    Church authorities do not have time to resolve academic dilemmas. They have a hard enough time keeping the trains running on time within the organization.

    For the big issues that one often encounters at the university level, we need to realize that there are OTHER Mormons out there that are dealing with the same issues. Many have written and published. Seek them out. (Of course, I am NOT suggesting limiting our reading to Mormons).

    Mormonism, contrary to the thoughts of some, is about individualism. The Church is trying to teach us to acquire insights without losing faith and testimony. Mormons should seek expanded minds. To do so often means that we cannot wait for the stamp of approval from "Moses" (or the equivalent thereof).

  6. Nice comment, DaddyG. Yes, it would be inappropriate to compare modern FLDS practitioners of polygamy with the Utah Mormons of the 19th century. But, I think there is a general mathematical problem that is inherent to polygamy no matter who practices.

    The problem is that for every extra wife a man takes, there is some other man who will either not get a wife or who will have to significantly delay getting a wife. In other words, the 50/50 ratio of men to women means that mating competition will increase the more polygamy grows.

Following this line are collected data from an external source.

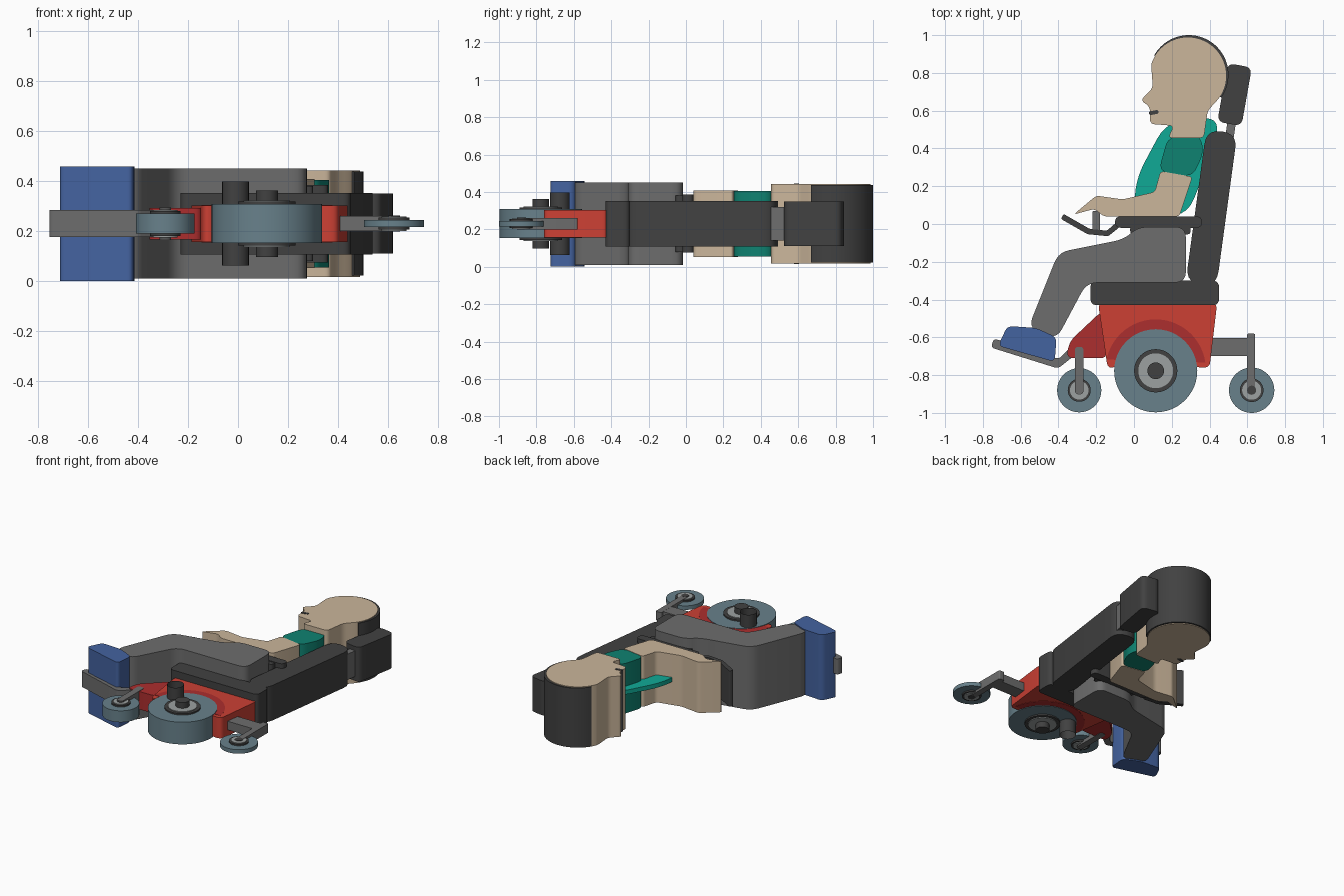
import bpy, bmesh
from math import cos, sin, radians
from mathutils import Color, Vector

default_cube = bpy.data.objects.get("Cube")
if default_cube:
    bpy.data.objects.remove(default_cube, do_unlink=True)

MIDDLE = .23  # every part is symmetric about this height


def material(name, hex_code):
    color = Color([byte / 255 for byte in bytes.fromhex(hex_code)]).from_srgb_to_scene_linear()
    mat = bpy.data.materials.new(name)
    mat.use_nodes = True
    mat.diffuse_color = (*color, 1)
    mat.node_tree.nodes["Principled BSDF"].inputs["Base Color"].default_value = (*color, 1)
    return mat


skin = material("skin", "cbb69b")
charcoal = material("charcoal", "414141")
grey = material("grey", "6d6d6d")
red = material("red", "cc4034")
deep_red = material("deep red", "ac2e2e")
slate = material("slate", "68818b")
silver = material("light grey", "9ca1a1")
blue = material("blue", "4463a0")
teal = material("teal", "10aa96")
deep_teal = material("deep teal", "0f8271")


def rounded(points, radius, steps=5):
    """Replace each corner of an outline with a small curve."""
    corners = [Vector(point) for point in points]
    outline = []
    for index, corner in enumerate(corners):
        before = corners[index - 1] - corner
        after = corners[(index + 1) % len(corners)] - corner
        start = corner + before.normalized() * min(radius, before.length * .48)
        end = corner + after.normalized() * min(radius, after.length * .48)
        for step in range(steps + 1):
            t = step / steps
            outline.append(start.lerp(corner, t).lerp(corner.lerp(end, t), t))
    return outline


def slab(name, points, thickness, mat, radius=0, capped=True):
    """Extrude an outline symmetrically about the middle height."""
    outline = rounded(points, radius) if radius else [Vector(point) for point in points]
    bm = bmesh.new()
    lower, upper = ([bm.verts.new((p.x, p.y, MIDDLE + side * thickness / 2)) for p in outline]
                    for side in (-1, 1))
    for index in range(len(outline)):
        bm.faces.new((lower[index - 1], lower[index], upper[index], upper[index - 1]))
    if capped:
        bm.faces.new(lower)
        bm.faces.new(upper)
    bmesh.ops.recalc_face_normals(bm, faces=bm.faces)
    mesh = bpy.data.meshes.new(name)
    bm.to_mesh(mesh)
    bm.free()
    mesh.materials.append(mat)
    part = bpy.data.objects.new(name, mesh)
    bpy.context.collection.objects.link(part)
    bpy.ops.object.select_all(action='DESELECT')
    part.select_set(True)
    bpy.context.view_layer.objects.active = part
    bpy.ops.object.shade_smooth_by_angle(angle=radians(30))


def arc(x, y, radius, start=0, end=360, count=48):
    angles = [radians(start + (end - start) * step / count) for step in range(count)]
    return [(x + radius * cos(angle), y + radius * sin(angle)) for angle in angles]


def bar(name, path, width, thickness, mat, radius=0):
    """Lay a strip of even width along a path."""
    spots = [Vector(point) for point in path]
    left, right = [], []
    for index, spot in enumerate(spots):
        ahead = spots[min(index + 1, len(spots) - 1)] - spots[max(index - 1, 0)]
        offset = ahead.orthogonal().normalized() * width / 2
        left.append(spot + offset)
        right.append(spot - offset)
    slab(name, left + right[::-1], thickness, mat, radius)


def wheel(name, x, y, radius, width, hub_width):
    """Stack coaxial discs, each one smaller and thicker than the last."""
    slab(name + "_tyre", arc(x, y, radius), width, slate)
    slab(name + "_rim", arc(x, y, radius * .52), width + .02, charcoal)
    slab(name + "_disc", arc(x, y, radius * .42), width + .03, silver)
    slab(name + "_hub", arc(x, y, radius * .2), hub_width, charcoal)


# Wheels and their forks
wheel("drive_wheel", .115, -.777, radius=.22, width=.155, hub_width=.265)
wheel("front_caster", -.29, -.88, radius=.117, width=.08, hub_width=.12)
wheel("rear_caster", .623, -.88, radius=.12, width=.028, hub_width=.064)
bar("front_fork", [(-.29, -.9), (-.29, -.65)], width=.046, thickness=.13, mat=grey, radius=.02)
bar("rear_fork", [(.62, -.9), (.62, -.58)], width=.043, thickness=.062, mat=grey, radius=.01)
bar("rear_arm", [(.38, -.65), (.6, -.65)], width=.095, thickness=.06, mat=grey)

# Motor base
slab("base", [(-.19, -.42), (.44, -.42), (.4, -.76), (.33, -.76), (.1, -.6), (-.1, -.76), (-.14, -.76)],
     thickness=.145, mat=red, radius=.03)
slab("wheel_arch", arc(.115, -.77, radius=.265, start=8, end=172), thickness=.149, mat=deep_red)
slab("front_cowl", [(-.17, -.46), (-.34, -.62), (-.36, -.71), (-.14, -.71)],
     thickness=.125, mat=deep_red, radius=.04)
slab("axle_sleeve", arc(-.01, -.675, radius=.053), thickness=.335, mat=charcoal, capped=False)

# Chair
bar("seat", [(-.23, -.365), (.45, -.365)], width=.13, thickness=.245, mat=charcoal, radius=.035)
bar("backrest", [(.355, -.32), (.465, .49)], width=.165, thickness=.245, mat=charcoal, radius=.08)
bar("headrest_post", [(.5, .42), (.52, .56)], width=.045, thickness=.18, mat=grey)
bar("headrest", [(.505, .53), (.56, .84)], width=.13, thickness=.24, mat=charcoal, radius=.04)
bar("armrest", [(-.1, .01), (.36, .01)], width=.06, thickness=.31, mat=charcoal, radius=.03)
bar("armrest_bracket", [(-.02, -.03), (.3, -.03)], width=.05, thickness=.3, mat=charcoal, radius=.02)
bar("footrest", [(-.75, -.63), (-.4, -.74), (-.31, -.66)], width=.05, thickness=.108, mat=grey, radius=.02)
bar("control_tray", [(-.38, .04), (-.24, -.04), (-.14, -.05), (-.08, 0)],
    width=.03, thickness=.25, mat=charcoal, radius=.01)
bar("joystick", [(-.2, .07), (-.2, -.04)], width=.04, thickness=.24, mat=grey, radius=.01)

# Rider's legs and feet
slab("trousers", [(-.56, -.55), (-.4, -.15), (-.05, -.08), (.02, -.015), (.275, -.015), (.275, -.31),
                  (-.25, -.31), (-.41, -.61)], thickness=.44, mat=grey, radius=.06)
slab("shoes", [(-.72, -.645), (-.67, -.54), (-.52, -.55), (-.41, -.6), (-.42, -.73)],
     thickness=.456, mat=blue, radius=.03)

# Rider's upper body
slab("torso", [(0, .05), (.01, .24), (.17, .54), (.44, .57), (.44, .44), (.28, .04)],
     thickness=.03, mat=teal, radius=.1)
slab("sleeve", [(.13, .28), (.18, .46), (.35, .47), (.37, .38), (.31, .25)],
     thickness=.35, mat=deep_teal, radius=.05)
slab("arm", [(.14, .28), (.31, .25), (.24, .04), (-.16, .04), (-.21, .08), (-.32, .05), (-.2, .15),
             (-.06, .13), (.11, .17)], thickness=.355, mat=skin, radius=.02)

# Head: a round skull closed by the profile of the face and neck
skull = arc(.285, .785, radius=.203, start=-40, end=170, count=30)
face = [(.1, .72), (.035, .655), (.085, .62), (.085, .53), (.21, .52), (.18, .455), (.37, .455), (.39, .6)]
slab("head", skull + face, thickness=.425, mat=skin, radius=.025)
slab("hair", arc(.29, .79, radius=.21, start=-35, end=155), thickness=.415, mat=charcoal)
bar("mouth", [(.08, .585), (.13, .595)], width=.02, thickness=.43, mat=charcoal, radius=.01)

Sure, under proper spiritual counsel a society might avoid some of the traps, but there are significant traps under polygamy.

  7. Occasionally, arguments are encountered that sing the praises of polygamous marriage. Such arguments were common in 19th century Mormonism. But, an effective counterargument has been recently published in the Philosophical Transactions of the Royal Society B: Biological Sciences. The article is from the noted anthropologists Joseph Henrich, Robert Boyd and Peter J. Richerson, and is entitled: "The puzzle of monogamous marriage."

    In their 2012 article (based in cross-cultural data) they argue that polygamy generates very serious social disorder compared to monogamy. For example, they state: "In suppressing intrasexual competition and reducing the size of the pool of unmarried men, normative monogamy reduces crime rates, including rape, murder, assault, robbery and fraud, as well as decreasing personal abuses."

    The full article can be found at:

    http://rstb.royalsocietypublishing.org/content/367/1589/657.full.pdf

    Perhaps I should reveal my bias. My Mormon ancestors (on both sides) practiced polygamy, but in my historical studies, I have rarely encountered families that I would regard as successful at the practice. Thus, I am intrigued by the claims of Henrich, Boyd, & Richerson.

    How do you react to the claims of the article? How would you justify polygamy, if you do?

×
×
  • Create New...